EXERCISE: Would you reproduce every line of the material exactly?

MATERIAL FOR THIS EXERCISE:
- Opening Delimiter -

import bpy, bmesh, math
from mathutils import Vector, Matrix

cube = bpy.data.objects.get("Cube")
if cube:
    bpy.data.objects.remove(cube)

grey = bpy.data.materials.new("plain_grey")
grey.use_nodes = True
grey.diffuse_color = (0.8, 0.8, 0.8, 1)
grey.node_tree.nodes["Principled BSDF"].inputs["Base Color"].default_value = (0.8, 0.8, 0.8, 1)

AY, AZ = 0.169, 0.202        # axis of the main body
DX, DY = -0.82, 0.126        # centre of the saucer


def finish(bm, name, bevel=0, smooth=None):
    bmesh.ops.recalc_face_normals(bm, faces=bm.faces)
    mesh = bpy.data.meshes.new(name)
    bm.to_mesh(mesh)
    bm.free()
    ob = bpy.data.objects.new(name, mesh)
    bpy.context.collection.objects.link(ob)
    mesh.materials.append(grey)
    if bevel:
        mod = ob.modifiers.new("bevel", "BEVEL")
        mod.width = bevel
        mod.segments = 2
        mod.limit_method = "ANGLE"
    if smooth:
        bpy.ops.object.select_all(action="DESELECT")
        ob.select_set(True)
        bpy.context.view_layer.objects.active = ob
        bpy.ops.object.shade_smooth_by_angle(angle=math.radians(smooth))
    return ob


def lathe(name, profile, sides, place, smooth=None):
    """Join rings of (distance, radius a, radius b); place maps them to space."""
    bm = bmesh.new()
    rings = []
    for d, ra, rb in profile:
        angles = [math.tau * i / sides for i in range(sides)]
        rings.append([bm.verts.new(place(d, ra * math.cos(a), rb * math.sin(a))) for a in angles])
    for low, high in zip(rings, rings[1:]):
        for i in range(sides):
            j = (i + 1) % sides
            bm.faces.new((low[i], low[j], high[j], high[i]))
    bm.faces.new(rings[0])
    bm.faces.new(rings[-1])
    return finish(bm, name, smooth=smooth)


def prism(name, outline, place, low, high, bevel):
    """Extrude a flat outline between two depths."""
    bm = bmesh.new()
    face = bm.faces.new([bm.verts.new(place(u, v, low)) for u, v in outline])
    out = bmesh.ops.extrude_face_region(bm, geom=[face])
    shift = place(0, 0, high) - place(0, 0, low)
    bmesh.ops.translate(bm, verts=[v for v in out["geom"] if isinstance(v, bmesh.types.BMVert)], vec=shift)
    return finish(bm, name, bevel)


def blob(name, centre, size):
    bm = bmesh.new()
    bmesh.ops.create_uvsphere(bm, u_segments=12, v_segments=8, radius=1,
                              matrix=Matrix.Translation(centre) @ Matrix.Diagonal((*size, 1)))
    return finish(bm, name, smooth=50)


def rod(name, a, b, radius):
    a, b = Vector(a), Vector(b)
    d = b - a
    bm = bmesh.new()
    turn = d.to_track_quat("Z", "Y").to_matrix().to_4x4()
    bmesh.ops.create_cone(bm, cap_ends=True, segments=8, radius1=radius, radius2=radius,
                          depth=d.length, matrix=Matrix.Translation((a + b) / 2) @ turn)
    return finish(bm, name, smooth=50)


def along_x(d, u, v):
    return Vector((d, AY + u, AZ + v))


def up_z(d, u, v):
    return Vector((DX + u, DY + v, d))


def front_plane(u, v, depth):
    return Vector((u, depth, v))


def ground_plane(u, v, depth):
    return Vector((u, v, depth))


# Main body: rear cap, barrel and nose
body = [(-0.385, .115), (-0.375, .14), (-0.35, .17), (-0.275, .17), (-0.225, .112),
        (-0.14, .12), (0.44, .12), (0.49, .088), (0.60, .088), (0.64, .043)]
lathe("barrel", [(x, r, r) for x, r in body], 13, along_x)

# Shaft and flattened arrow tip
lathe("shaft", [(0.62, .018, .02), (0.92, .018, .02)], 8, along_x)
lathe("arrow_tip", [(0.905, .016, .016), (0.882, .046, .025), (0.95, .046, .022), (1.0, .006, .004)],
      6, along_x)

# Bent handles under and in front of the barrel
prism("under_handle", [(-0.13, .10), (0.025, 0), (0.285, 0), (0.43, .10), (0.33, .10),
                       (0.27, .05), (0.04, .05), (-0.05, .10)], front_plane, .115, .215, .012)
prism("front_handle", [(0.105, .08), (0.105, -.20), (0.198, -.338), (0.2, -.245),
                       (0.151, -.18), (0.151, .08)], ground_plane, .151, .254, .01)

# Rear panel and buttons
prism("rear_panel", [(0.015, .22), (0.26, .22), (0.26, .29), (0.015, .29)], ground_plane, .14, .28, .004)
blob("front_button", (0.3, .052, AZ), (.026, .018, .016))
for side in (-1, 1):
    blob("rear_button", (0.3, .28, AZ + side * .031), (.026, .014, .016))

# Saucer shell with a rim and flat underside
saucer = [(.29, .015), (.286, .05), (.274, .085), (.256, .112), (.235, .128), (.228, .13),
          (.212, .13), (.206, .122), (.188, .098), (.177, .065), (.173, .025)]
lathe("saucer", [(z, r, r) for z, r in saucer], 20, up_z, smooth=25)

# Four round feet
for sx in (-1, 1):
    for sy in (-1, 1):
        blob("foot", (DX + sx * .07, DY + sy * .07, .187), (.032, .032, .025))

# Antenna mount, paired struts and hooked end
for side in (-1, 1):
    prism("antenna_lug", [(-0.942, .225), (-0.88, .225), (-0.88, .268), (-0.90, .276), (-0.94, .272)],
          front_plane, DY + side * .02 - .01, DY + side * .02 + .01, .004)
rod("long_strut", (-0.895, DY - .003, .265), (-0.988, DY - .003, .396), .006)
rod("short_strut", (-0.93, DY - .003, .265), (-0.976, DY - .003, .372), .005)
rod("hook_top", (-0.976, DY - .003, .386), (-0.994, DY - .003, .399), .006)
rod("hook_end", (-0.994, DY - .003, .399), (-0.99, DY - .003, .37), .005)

- Closing Delimiter -

WRITTEN REPLY:
import bpy, bmesh, math
from mathutils import Vector, Matrix

cube = bpy.data.objects.get("Cube")
if cube:
    bpy.data.objects.remove(cube)

grey = bpy.data.materials.new("plain_grey")
grey.use_nodes = True
grey.diffuse_color = (0.8, 0.8, 0.8, 1)
grey.node_tree.nodes["Principled BSDF"].inputs["Base Color"].default_value = (0.8, 0.8, 0.8, 1)

AY, AZ = 0.169, 0.202        # axis of the main body
DX, DY = -0.82, 0.126        # centre of the saucer


def finish(bm, name, bevel=0, smooth=None):
    bmesh.ops.recalc_face_normals(bm, faces=bm.faces)
    mesh = bpy.data.meshes.new(name)
    bm.to_mesh(mesh)
    bm.free()
    ob = bpy.data.objects.new(name, mesh)
    bpy.context.collection.objects.link(ob)
    mesh.materials.append(grey)
    if bevel:
        mod = ob.modifiers.new("bevel", "BEVEL")
        mod.width = bevel
        mod.segments = 2
        mod.limit_method = "ANGLE"
    if smooth:
        bpy.ops.object.select_all(action="DESELECT")
        ob.select_set(True)
        bpy.context.view_layer.objects.active = ob
        bpy.ops.object.shade_smooth_by_angle(angle=math.radians(smooth))
    return ob


def lathe(name, profile, sides, place, smooth=None):
    """Join rings of (distance, radius a, radius b); place maps them to space."""
    bm = bmesh.new()
    rings = []
    for d, ra, rb in profile:
        angles = [math.tau * i / sides for i in range(sides)]
        rings.append([bm.verts.new(place(d, ra * math.cos(a), rb * math.sin(a))) for a in angles])
    for low, high in zip(rings, rings[1:]):
        for i in range(sides):
            j = (i + 1) % sides
            bm.faces.new((low[i], low[j], high[j], high[i]))
    bm.faces.new(rings[0])
    bm.faces.new(rings[-1])
    return finish(bm, name, smooth=smooth)


def prism(name, outline, place, low, high, bevel):
    """Extrude a flat outline between two depths."""
    bm = bmesh.new()
    face = bm.faces.new([bm.verts.new(place(u, v, low)) for u, v in outline])
    out = bmesh.ops.extrude_face_region(bm, geom=[face])
    shift = place(0, 0, high) - place(0, 0, low)
    bmesh.ops.translate(bm, verts=[v for v in out["geom"] if isinstance(v, bmesh.types.BMVert)], vec=shift)
    return finish(bm, name, bevel)


def blob(name, centre, size):
    bm = bmesh.new()
    bmesh.ops.create_uvsphere(bm, u_segments=12, v_segments=8, radius=1,
                              matrix=Matrix.Translation(centre) @ Matrix.Diagonal((*size, 1)))
    return finish(bm, name, smooth=50)


def rod(name, a, b, radius):
    a, b = Vector(a), Vector(b)
    d = b - a
    bm = bmesh.new()
    turn = d.to_track_quat("Z", "Y").to_matrix().to_4x4()
    bmesh.ops.create_cone(bm, cap_ends=True, segments=8, radius1=radius, radius2=radius,
                          depth=d.length, matrix=Matrix.Translation((a + b) / 2) @ turn)
    return finish(bm, name, smooth=50)


def along_x(d, u, v):
    return Vector((d, AY + u, AZ + v))


def up_z(d, u, v):
    return Vector((DX + u, DY + v, d))


def front_plane(u, v, depth):
    return Vector((u, depth, v))


def ground_plane(u, v, depth):
    return Vector((u, v, depth))


# Main body: rear cap, barrel and nose
body = [(-0.385, .115), (-0.375, .14), (-0.35, .17), (-0.275, .17), (-0.225, .112),
        (-0.14, .12), (0.44, .12), (0.49, .088), (0.60, .088), (0.64, .043)]
lathe("barrel", [(x, r, r) for x, r in body], 13, along_x)

# Shaft and flattened arrow tip
lathe("shaft", [(0.62, .018, .02), (0.92, .018, .02)], 8, along_x)
lathe("arrow_tip", [(0.905, .016, .016), (0.882, .046, .025), (0.95, .046, .022), (1.0, .006, .004)],
      6, along_x)

# Bent handles under and in front of the barrel
prism("under_handle", [(-0.13, .10), (0.025, 0), (0.285, 0), (0.43, .10), (0.33, .10),
                       (0.27, .05), (0.04, .05), (-0.05, .10)], front_plane, .115, .215, .012)
prism("front_handle", [(0.105, .08), (0.105, -.20), (0.198, -.338), (0.2, -.245),
                       (0.151, -.18), (0.151, .08)], ground_plane, .151, .254, .01)

# Rear panel and buttons
prism("rear_panel", [(0.015, .22), (0.26, .22), (0.26, .29), (0.015, .29)], ground_plane, .14, .28, .004)
blob("front_button", (0.3, .052, AZ), (.026, .018, .016))
for side in (-1, 1):
    blob("rear_button", (0.3, .28, AZ + side * .031), (.026, .014, .016))

# Saucer shell with a rim and flat underside
saucer = [(.29, .015), (.286, .05), (.274, .085), (.256, .112), (.235, .128), (.228, .13),
          (.212, .13), (.206, .122), (.188, .098), (.177, .065), (.173, .025)]
lathe("saucer", [(z, r, r) for z, r in saucer], 20, up_z, smooth=25)

# Four round feet
for sx in (-1, 1):
    for sy in (-1, 1):
        blob("foot", (DX + sx * .07, DY + sy * .07, .187), (.032, .032, .025))

# Antenna mount, paired struts and hooked end
for side in (-1, 1):
    prism("antenna_lug", [(-0.942, .225), (-0.88, .225), (-0.88, .268), (-0.90, .276), (-0.94, .272)],
          front_plane, DY + side * .02 - .01, DY + side * .02 + .01, .004)
rod("long_strut", (-0.895, DY - .003, .265), (-0.988, DY - .003, .396), .006)
rod("short_strut", (-0.93, DY - .003, .265), (-0.976, DY - .003, .372), .005)
rod("hook_top", (-0.976, DY - .003, .386), (-0.994, DY - .003, .399), .006)
rod("hook_end", (-0.994, DY - .003, .399), (-0.99, DY - .003, .37), .005)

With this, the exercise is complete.